But while the others use that time to watch Good Morning America or whatever, I prefer to spend it doing something infinitely more satisfying like watching one of the greatest fighters in the history of mixed martial arts (MMA) throw down in his native Russia.
Fedor Emelianenko stepped inside an M-1 Global ring early this morning (Nov. 20) for his first fight since losing three straight and cutting ties with Strikeforce. The Russian himself said he considered retirement before his bout with Fabricio Werdum while pundits and fans began pushing the issue after Emelianenko was brutalized by Antonio Silva and Dan Henderson.
He, however, remains in the game and defeated former UFC heavyweight title challenger Jeff Monson in the main event to get himself back in the win column. On paper, it's a step in the right direction but the execution was something else entirely.
So the question must be asked: has the sun set on "The Last Emperor"?
For those in the United States who woke up early enough to watch the pay-per-view (PPV), they saw what essentially amounts to a repeat of Monson's fight with Daniel Cormier earlier this year in the Strikeforce heavyweight grand prix. During that bout, the MMA newcomer stuck and move against the self-proclaimed anarchist, stuffing every single takedown "The Snowman" threw his way.
Emelianenko followed a similar gameplan almost to the letter and stymied Monson for 15 minutes while landing punches and leg kicks at will. For his part, the American did next to nothing offensively. A few takedown attempts were easily avoided or reversed and "The Snowman" offered no threat in the stand-up.
The matchmaking was scoffed at by many when announced and their reservations were proved correct when the fight played itself out. Monson is no longer a top caliber heavyweight at 40 years old with his best wins being two or three years behind him. He was defeated rather easily by Cormier who -- despite being an exceptional athlete -- gave up over a decade of experience to Monson.

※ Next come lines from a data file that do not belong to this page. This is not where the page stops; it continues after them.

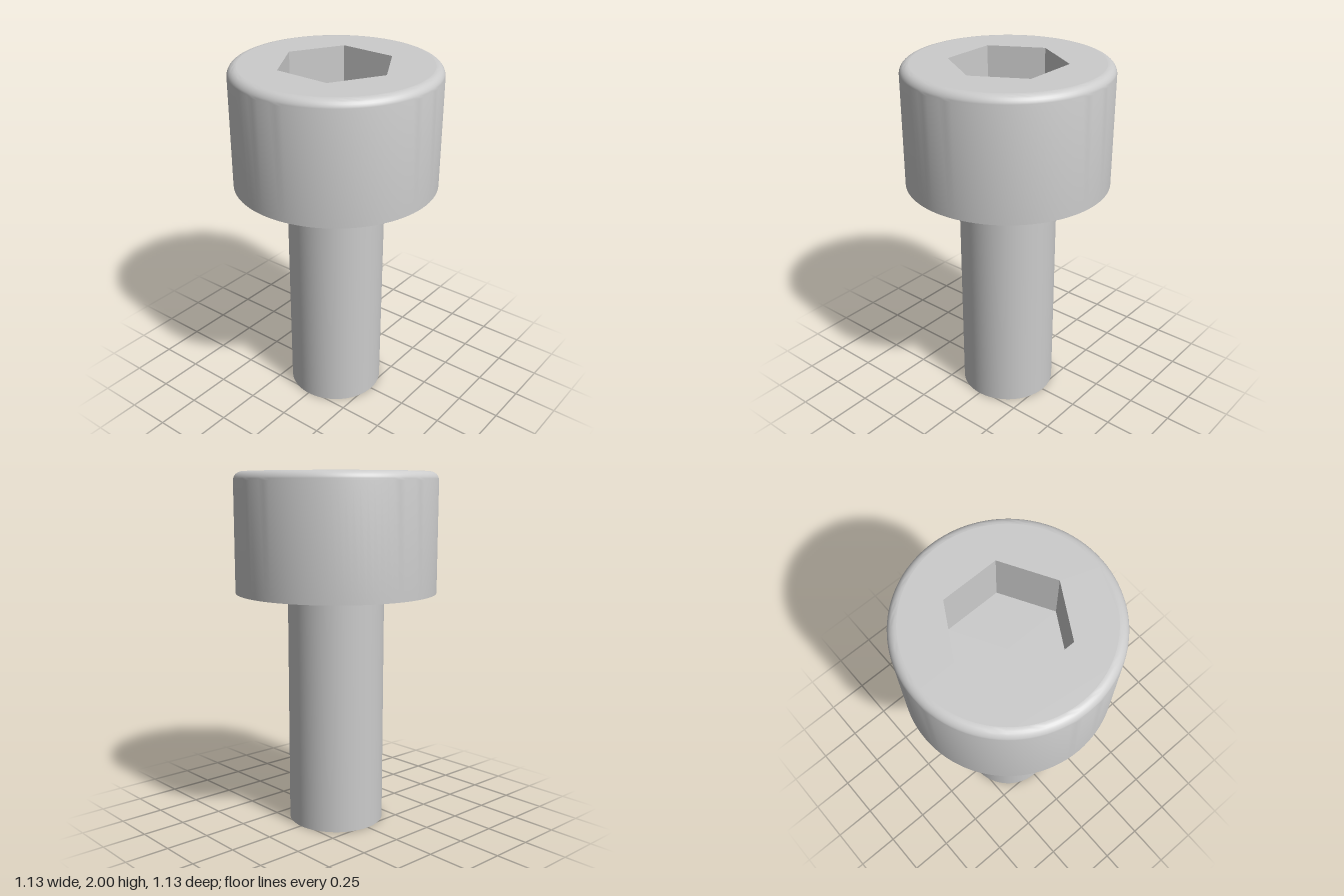
import * as THREE from 'three';
import { toCreasedNormals } from 'three/addons/utils/BufferGeometryUtils.js';

const SEGMENTS = 96;
const TOP = 2, HEAD_BASE = 1.335;
const HEAD_R = 0.565, SHANK_R = 0.272, FILLET = 0.05;
const SOCKET_R = 0.32, SOCKET_DEPTH = 0.333;

const material = new THREE.MeshStandardMaterial({ color: 0xcccccc });

// Revolved part with sharp edges kept crisp
function turned(name, profile, segments = SEGMENTS, start = 0) {
  const points = profile.map(([r, y]) => new THREE.Vector2(r, y));
  const geometry = new THREE.LatheGeometry(points, segments, start);
  const mesh = new THREE.Mesh(toCreasedNormals(geometry, 0.5), material);
  mesh.name = name;
  return mesh;
}

// Points of a regular polygon in the shape plane
function ring(radius, count) {
  return Array.from({ length: count }, (_, i) => {
    const a = (i / count) * Math.PI * 2;
    return new THREE.Vector2(radius * Math.cos(a), radius * Math.sin(a));
  });
}

export function createModel() {
  const model = new THREE.Group();
  model.name = 'socketHeadScrew';

  // Plain shank with a flat end
  model.add(turned('shank', [[0, 0], [SHANK_R, 0], [SHANK_R, HEAD_BASE]]));

  // Head: flat underside, straight side, rounded top rim
  const headProfile = [[SHANK_R, HEAD_BASE], [HEAD_R, HEAD_BASE]];
  for (let i = 0; i <= 8; i++) {
    const a = (i / 8) * Math.PI / 2;
    headProfile.push([
      HEAD_R - FILLET + FILLET * Math.cos(a),
      TOP - FILLET + FILLET * Math.sin(a),
    ]);
  }
  model.add(turned('head', headProfile));

  // Flat top face with the hexagonal opening
  const face = new THREE.Shape(ring(HEAD_R - FILLET, SEGMENTS));
  face.holes.push(new THREE.Path(ring(SOCKET_R, 6)));
  const topFace = new THREE.Mesh(new THREE.ShapeGeometry(face), material);
  topFace.name = 'headTopFace';
  topFace.rotation.x = -Math.PI / 2;
  topFace.position.y = TOP;
  model.add(topFace);

  // Hexagonal socket: inward walls and floor
  const floor = TOP - SOCKET_DEPTH;
  model.add(turned('hexSocket',
    [[SOCKET_R, TOP], [SOCKET_R, floor], [0, floor]], 6, Math.PI / 2));

  return model;
}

And yet, despite Cormier's inexperience inside the cage, Emelianenko -- once holding steady at the top of heavyweight mountain -- couldn't manage to win in a more impressive fashion. After dropping Tim Sylvia with a punch and finishing him off with a choke and nearly decapitating Andrei Arlovski and Brett Rogers, "The Last Emperor" spent three rounds point fighting against an opponent he would have easily finished just a couple of years ago.
Following UFC 139 where Pride Fighting Championships stars Wanderlei Silva, Dan Henderson, and Mauricio Rua all impressed, Emelianenko's performance fell flat. Silva returned to his winning ways to defeating Cung Le -- and destroying his nose in the process -- while "Hendo" and "Shogun" battled back and forth in a fight many are already calling the best in the promotion's history.

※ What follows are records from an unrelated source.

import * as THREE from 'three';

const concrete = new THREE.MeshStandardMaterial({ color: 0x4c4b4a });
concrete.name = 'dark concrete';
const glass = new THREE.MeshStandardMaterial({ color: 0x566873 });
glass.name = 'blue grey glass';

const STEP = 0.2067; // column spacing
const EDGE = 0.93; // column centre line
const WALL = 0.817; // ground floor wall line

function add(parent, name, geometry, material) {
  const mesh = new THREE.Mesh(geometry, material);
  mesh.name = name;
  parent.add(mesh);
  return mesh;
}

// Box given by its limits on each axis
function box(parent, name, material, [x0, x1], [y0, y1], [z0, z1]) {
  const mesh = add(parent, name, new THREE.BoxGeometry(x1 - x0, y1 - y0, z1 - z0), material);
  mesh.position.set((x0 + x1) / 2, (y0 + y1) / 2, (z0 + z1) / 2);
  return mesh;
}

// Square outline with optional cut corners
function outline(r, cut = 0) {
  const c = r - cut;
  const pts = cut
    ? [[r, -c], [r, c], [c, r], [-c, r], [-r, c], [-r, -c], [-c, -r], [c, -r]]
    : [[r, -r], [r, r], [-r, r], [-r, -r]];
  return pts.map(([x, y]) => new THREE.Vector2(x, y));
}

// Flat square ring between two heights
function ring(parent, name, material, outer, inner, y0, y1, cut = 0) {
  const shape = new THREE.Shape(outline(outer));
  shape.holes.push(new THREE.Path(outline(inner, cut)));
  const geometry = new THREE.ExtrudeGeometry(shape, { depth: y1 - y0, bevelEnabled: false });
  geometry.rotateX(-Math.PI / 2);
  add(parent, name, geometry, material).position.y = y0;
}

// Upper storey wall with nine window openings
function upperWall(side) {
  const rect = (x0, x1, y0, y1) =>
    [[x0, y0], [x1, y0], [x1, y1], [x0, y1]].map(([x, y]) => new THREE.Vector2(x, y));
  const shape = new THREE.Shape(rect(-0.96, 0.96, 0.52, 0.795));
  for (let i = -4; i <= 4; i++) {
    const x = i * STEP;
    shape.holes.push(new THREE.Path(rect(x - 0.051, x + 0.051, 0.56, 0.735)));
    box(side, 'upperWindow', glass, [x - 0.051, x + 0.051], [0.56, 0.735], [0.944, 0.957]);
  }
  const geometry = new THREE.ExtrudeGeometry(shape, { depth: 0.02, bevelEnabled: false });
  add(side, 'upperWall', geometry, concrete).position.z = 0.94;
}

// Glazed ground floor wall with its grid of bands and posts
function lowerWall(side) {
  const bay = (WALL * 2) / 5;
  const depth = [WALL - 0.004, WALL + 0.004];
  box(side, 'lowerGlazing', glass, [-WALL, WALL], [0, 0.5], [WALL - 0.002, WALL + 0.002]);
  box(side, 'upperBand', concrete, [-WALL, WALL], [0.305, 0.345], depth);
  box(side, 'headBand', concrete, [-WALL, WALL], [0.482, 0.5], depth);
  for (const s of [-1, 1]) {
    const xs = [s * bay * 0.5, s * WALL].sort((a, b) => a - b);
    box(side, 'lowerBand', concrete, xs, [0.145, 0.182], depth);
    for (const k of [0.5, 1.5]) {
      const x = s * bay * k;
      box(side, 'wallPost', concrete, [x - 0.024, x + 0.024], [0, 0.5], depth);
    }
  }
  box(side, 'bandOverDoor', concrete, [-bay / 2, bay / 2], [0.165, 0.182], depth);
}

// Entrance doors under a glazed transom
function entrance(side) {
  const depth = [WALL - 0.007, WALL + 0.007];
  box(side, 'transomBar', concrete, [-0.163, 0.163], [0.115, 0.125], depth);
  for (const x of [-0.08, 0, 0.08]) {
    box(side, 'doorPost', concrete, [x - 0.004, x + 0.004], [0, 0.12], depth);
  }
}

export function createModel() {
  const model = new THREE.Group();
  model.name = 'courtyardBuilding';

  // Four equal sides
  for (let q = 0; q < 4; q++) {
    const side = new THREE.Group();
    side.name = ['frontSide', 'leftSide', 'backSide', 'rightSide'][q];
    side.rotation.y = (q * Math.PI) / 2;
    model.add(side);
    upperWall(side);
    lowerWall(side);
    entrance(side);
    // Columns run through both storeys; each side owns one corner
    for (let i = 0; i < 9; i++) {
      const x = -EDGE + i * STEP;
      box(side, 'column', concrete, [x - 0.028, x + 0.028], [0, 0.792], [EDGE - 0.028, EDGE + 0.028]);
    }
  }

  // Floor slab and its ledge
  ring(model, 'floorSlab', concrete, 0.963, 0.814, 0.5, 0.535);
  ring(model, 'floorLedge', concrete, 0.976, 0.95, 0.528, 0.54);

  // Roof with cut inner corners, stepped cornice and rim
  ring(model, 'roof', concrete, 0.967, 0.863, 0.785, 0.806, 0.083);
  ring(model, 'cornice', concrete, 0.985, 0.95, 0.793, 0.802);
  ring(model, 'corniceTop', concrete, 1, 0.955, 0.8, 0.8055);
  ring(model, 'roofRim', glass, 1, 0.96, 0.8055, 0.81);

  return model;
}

Yes, Emelianenko won but he did so in a fashion that is so unlike him. The Fedor of old would have knocked Monson out or at least tried to take the American's arm back home to Stary Oskol with him. The man standing inside the ring this morning was content merely to get backstage with a win under his belt.
And that betrays his legacy -- that of one of the greatest fighters to ever live -- more than three consecutive losses ever could. "The Last Emperor" reigned over the greatest collection of heavyweights the sport has ever seen and walked away with an unblemished record. He did so with punishing ground and pound, savvy striking, and python-like submissions. None of those attributes were on display this morning.
What a shame.